The property thing has been hugely exciting; very tiring and far more time-consuming than we ever imagined, but our house is slowly becoming the home we have always wanted. As a byproduct of this purchase, we have also become rather obsessed with the myriad of home renovation shows on TV – most being reference points of how not to achieve your ‘dream home’. The one exception is the BBC’s 100K House: Tricks of the Trade fronted by Kieran Long and Piers Taylor. These two offer architectural and design advice to individuals who have very limited budgets. What the show illustrates is that a small budget need not mean compromising architectural design integrity as is so often the case in builder led projects. The budget restraint forces clients to consider out of the ordinary construction techniques not usually associated with domestic architecture, and budget materials not intended for finishing in order to achieve their goals. This approach requires the client to be open minded enough to consider the creative solutions offered by the architects. While usually skeptical to begin with, clients are usually overwhelmed by the extraordinary beauty and integrity of the finished product.

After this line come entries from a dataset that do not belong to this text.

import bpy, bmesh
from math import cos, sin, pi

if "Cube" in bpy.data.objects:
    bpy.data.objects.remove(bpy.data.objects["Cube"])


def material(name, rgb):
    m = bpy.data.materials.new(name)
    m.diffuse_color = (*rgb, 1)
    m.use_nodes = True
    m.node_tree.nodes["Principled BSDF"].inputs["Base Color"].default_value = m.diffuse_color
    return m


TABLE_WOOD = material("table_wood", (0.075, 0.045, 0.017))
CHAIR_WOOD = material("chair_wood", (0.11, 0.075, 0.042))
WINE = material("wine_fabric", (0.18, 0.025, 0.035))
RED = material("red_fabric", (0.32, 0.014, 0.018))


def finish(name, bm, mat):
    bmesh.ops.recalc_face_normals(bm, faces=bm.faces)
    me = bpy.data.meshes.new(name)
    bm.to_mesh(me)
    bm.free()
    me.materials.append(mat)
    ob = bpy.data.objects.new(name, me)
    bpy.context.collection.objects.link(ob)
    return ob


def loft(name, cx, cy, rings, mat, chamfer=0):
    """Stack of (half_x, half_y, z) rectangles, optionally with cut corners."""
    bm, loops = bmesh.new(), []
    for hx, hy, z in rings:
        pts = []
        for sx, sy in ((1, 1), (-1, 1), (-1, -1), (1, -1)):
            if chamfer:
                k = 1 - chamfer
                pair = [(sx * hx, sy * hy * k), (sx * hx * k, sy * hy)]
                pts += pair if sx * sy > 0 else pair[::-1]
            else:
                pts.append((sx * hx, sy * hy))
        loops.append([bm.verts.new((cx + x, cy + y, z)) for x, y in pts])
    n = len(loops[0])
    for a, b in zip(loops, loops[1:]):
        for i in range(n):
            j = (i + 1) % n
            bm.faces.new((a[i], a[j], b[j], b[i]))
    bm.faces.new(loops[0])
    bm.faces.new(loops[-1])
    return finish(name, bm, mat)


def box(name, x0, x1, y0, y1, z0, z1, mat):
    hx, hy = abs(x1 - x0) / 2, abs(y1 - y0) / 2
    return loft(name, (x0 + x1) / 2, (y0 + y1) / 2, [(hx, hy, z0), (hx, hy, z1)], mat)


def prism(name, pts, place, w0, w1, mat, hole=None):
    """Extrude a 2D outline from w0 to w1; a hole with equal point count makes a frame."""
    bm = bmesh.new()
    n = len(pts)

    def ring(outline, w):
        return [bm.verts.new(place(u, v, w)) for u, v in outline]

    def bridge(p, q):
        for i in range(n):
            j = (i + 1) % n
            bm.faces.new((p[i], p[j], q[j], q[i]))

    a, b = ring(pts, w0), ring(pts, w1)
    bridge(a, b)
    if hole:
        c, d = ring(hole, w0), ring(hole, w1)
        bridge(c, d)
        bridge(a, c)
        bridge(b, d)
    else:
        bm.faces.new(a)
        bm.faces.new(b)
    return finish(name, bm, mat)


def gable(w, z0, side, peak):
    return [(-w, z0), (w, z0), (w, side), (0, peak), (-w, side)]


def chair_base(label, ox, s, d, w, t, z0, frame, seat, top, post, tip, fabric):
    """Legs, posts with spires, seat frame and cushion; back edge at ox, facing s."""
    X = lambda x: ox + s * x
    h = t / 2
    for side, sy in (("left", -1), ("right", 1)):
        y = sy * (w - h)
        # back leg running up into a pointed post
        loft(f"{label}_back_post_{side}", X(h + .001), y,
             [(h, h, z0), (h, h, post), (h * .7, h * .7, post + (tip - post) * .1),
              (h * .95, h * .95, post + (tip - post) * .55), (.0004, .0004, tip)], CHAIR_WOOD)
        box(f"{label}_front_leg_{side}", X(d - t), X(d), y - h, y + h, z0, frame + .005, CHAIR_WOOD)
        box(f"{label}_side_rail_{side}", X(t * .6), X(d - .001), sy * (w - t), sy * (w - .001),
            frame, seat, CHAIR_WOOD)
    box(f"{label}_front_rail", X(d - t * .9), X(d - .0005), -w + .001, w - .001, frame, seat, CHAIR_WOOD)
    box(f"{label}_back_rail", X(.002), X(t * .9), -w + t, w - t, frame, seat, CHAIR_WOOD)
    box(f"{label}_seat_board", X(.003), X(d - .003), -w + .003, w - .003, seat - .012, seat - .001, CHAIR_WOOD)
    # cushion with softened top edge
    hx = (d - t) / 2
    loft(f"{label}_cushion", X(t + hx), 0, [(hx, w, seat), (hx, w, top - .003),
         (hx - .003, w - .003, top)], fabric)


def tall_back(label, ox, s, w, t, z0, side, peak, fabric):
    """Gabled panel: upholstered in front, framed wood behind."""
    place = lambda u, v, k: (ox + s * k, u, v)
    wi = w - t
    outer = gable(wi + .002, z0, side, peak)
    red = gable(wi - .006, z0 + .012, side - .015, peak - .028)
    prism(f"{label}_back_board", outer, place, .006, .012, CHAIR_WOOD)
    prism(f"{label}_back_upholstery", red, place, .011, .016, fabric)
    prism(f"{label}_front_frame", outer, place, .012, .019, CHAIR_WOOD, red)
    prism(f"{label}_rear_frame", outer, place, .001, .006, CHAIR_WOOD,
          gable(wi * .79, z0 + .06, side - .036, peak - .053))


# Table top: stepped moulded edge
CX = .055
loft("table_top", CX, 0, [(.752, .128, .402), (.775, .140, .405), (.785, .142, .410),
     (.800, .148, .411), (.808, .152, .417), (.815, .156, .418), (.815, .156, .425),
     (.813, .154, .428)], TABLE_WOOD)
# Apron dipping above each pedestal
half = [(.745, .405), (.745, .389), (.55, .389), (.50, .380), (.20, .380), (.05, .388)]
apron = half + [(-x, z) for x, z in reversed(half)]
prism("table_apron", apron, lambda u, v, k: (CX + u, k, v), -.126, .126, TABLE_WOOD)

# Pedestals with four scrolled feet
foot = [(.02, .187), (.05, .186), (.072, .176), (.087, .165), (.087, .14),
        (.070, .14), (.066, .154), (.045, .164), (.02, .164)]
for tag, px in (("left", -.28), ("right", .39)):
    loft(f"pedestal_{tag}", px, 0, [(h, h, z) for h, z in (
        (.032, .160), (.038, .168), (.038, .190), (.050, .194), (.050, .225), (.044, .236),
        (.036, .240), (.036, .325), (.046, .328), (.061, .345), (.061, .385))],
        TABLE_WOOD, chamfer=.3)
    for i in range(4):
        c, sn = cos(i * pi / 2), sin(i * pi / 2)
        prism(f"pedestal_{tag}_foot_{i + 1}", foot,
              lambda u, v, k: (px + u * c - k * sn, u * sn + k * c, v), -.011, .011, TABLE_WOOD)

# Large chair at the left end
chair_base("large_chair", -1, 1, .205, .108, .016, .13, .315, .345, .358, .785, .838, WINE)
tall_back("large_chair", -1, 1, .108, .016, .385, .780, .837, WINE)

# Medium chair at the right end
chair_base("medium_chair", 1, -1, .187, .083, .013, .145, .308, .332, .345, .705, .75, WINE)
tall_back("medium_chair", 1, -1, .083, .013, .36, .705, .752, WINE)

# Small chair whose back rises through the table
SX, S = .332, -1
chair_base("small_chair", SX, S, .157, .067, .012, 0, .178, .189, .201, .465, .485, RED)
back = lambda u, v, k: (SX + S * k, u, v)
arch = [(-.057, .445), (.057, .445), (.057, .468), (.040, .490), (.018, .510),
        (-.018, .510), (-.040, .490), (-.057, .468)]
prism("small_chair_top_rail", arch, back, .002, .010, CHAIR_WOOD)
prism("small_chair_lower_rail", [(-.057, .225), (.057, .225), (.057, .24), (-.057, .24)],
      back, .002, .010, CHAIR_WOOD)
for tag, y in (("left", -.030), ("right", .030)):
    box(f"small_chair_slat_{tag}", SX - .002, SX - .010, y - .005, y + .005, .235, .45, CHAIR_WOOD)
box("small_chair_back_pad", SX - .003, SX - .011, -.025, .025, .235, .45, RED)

The reason for this preamble is that I think this is true of much live music at the moment. Many big name groups are churning out the same repertoire year after year in order to get bums-on-seats. Festival brochures are full of tried and tested shows – there are few risks being taken for fear of the financial consequences. These groups are the building equivalent of the huge builder/developers building bland identikit houses that are not fit for modern living and yet continue to make profits by doing so. There are very few groups who are willing to go out on a limb and push the boundaries of performance and repertoire, and challenge the perceptions of their audience – they’re afraid of alienating that potential long-term subscriber. This seems to me to be rather patronising. As with the 100K House, the audience just needs to be coaxed into a slightly different way of thinking about music by a professional whom they trust, and they will no doubt be surprised and delighted by the beautiful, if sometimes challenging, results.

This risk averse approach does not seem to be the case in Europe. I have said before that while visiting Holland, I have been struck by the lack of embarrassment surround culture and the pushing of boundaries within this. The architecture analogy continues to be useful here too. While there is certainly a vernacular that makes domestic architecture typically Dutch, it is rare that you are confronted with huge populations of the same house. Where additions have been made, these are often in a contrasting and exciting style, usually with a nod to the history of the building it is enhancing, but with a radical look to the now and beyond. Historic buildings are adapted for a modern lifestyle too with little National Trust mentality in sight.

It is against this backdrop that I have been having some rather exciting conversations with a collective of singers about creating a new group – a flexible group who will not be afraid to embrace the indie band mentality of getting music out there, and of collaborating with other interesting creatives. We will likely visit the music of the past, and will certainly explore the new, but hope to present it in a way that is relevant to the needs and lifestyles of a modern audience. There is much still to explore, but the ideals of the group are aligned in such a way that this could be a very exciting project. Watch this space!